As for my health, I followed up with my lung surgeon during those 4 months and he told me he was surprised with how well I recovered and part of that could be due to working out and pushing myself because my lungs needed to relearn how to breathe.
Following my competition was a rocky road. Mentally I was not in the best place. Everything I had gone through in the past 6 months sunk in. I was very good at hiding I was struggling. I was so meticulous about what I was consuming food-wise and working out, I had developed an obsession in an unhealthy way. My relationship with my body and food was distorted. I put my identity in working out and looking a certain way. Then I was robbed of doing this again as I got pneumonia a few times that year. I fell into a very deep depression. I remember the day I called my mom, I was sitting on the couch alone hysterically crying, she said, ‘Come home, whether you are feeling sick physically or mentally, you don’t feel good.’
Over the next few weeks, my dad and I commuted to upstate twice a week so I could finish a class I was taking and we moved my stuff home. A few weeks later I got my wisdom teeth out, and then a week after I got pneumonia and ended up in the hospital. I learned I have bronchiectasis, which is damage to my lungs. When I got discharged from the hospital was when I hit my lowest of lows.
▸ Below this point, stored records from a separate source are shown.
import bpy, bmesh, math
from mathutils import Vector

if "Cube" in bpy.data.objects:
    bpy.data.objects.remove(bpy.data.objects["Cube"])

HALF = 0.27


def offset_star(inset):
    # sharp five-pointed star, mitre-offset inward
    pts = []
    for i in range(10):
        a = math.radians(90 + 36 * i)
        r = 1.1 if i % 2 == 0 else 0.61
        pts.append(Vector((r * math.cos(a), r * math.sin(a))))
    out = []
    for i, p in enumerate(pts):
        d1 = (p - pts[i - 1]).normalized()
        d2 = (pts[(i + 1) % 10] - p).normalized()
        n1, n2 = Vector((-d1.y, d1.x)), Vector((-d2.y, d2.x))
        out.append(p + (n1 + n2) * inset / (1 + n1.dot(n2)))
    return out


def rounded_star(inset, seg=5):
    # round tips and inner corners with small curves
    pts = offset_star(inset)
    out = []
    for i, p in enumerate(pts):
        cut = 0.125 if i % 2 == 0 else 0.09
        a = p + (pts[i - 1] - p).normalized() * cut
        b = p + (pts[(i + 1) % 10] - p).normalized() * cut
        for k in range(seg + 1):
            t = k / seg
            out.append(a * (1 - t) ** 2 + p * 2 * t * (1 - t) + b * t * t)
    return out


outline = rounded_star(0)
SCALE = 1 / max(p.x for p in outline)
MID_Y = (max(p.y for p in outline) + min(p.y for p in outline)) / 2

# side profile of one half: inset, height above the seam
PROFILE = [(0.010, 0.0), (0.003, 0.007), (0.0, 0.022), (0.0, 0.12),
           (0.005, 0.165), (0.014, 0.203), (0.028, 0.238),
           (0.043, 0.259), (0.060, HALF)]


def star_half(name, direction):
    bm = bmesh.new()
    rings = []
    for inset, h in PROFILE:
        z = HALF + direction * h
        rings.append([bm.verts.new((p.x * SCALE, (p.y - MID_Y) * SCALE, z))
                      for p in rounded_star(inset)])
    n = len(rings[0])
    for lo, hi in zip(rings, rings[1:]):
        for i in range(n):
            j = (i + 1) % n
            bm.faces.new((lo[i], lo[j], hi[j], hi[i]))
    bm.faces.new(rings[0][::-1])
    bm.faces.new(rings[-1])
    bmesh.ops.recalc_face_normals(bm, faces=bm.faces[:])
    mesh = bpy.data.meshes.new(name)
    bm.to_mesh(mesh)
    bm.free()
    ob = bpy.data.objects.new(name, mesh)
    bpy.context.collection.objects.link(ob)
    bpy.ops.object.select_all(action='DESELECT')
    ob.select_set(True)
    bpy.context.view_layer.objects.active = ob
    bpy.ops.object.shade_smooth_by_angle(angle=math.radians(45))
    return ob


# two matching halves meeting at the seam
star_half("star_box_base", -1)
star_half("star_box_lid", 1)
I refused to take my antibiotics when I got home and had my parents trying to help me. I was not responding to them, there was a point where they really thought they had to call an ambulance because I was not myself. I ended up leaving my parents’ house and disconnecting from the world. Then the next morning, my friend who was helping my mom look for me found me at the beach. After this incident, I sought out help from a therapist and then a psychiatrist, which was far from easy.
I remember in the weeks to come I felt just so disconnected from myself. There was a point where I looked in the mirror and did not recognize myself. This was really when I took my mental health journey seriously. I know a lot is rooted in when I was younger, having a chronic illness, and going through a traumatizing life event. Anyone who looks at me wouldn’t really have a clue of what I have been through.
I live with anxiety.
I live with depression.
I live with an eating disorder.
I live with a chronic lung condition.
I live with a chronic sinus condition.
I live with a gene mutation that makes me more susceptible to infection.
None of these define me. They just add to me being more resilient and having vulnerabilities to share with others. Something that has gotten me through many trying times is telling myself God does not give me anything I can’t handle. Faith and a positive mindset can do wonders.”
This story was submitted to Love What Matters by Justine DiPasquale of Long Island, New York. You can follow her journey on Instagram, here and here. Submit your own story here, and be sure to subscribe to our free email newsletter for our best stories, and YouTube for our best videos.
Read more stories like this:
Provide beauty and strength for others. SHARE this story on Facebook with friends and family.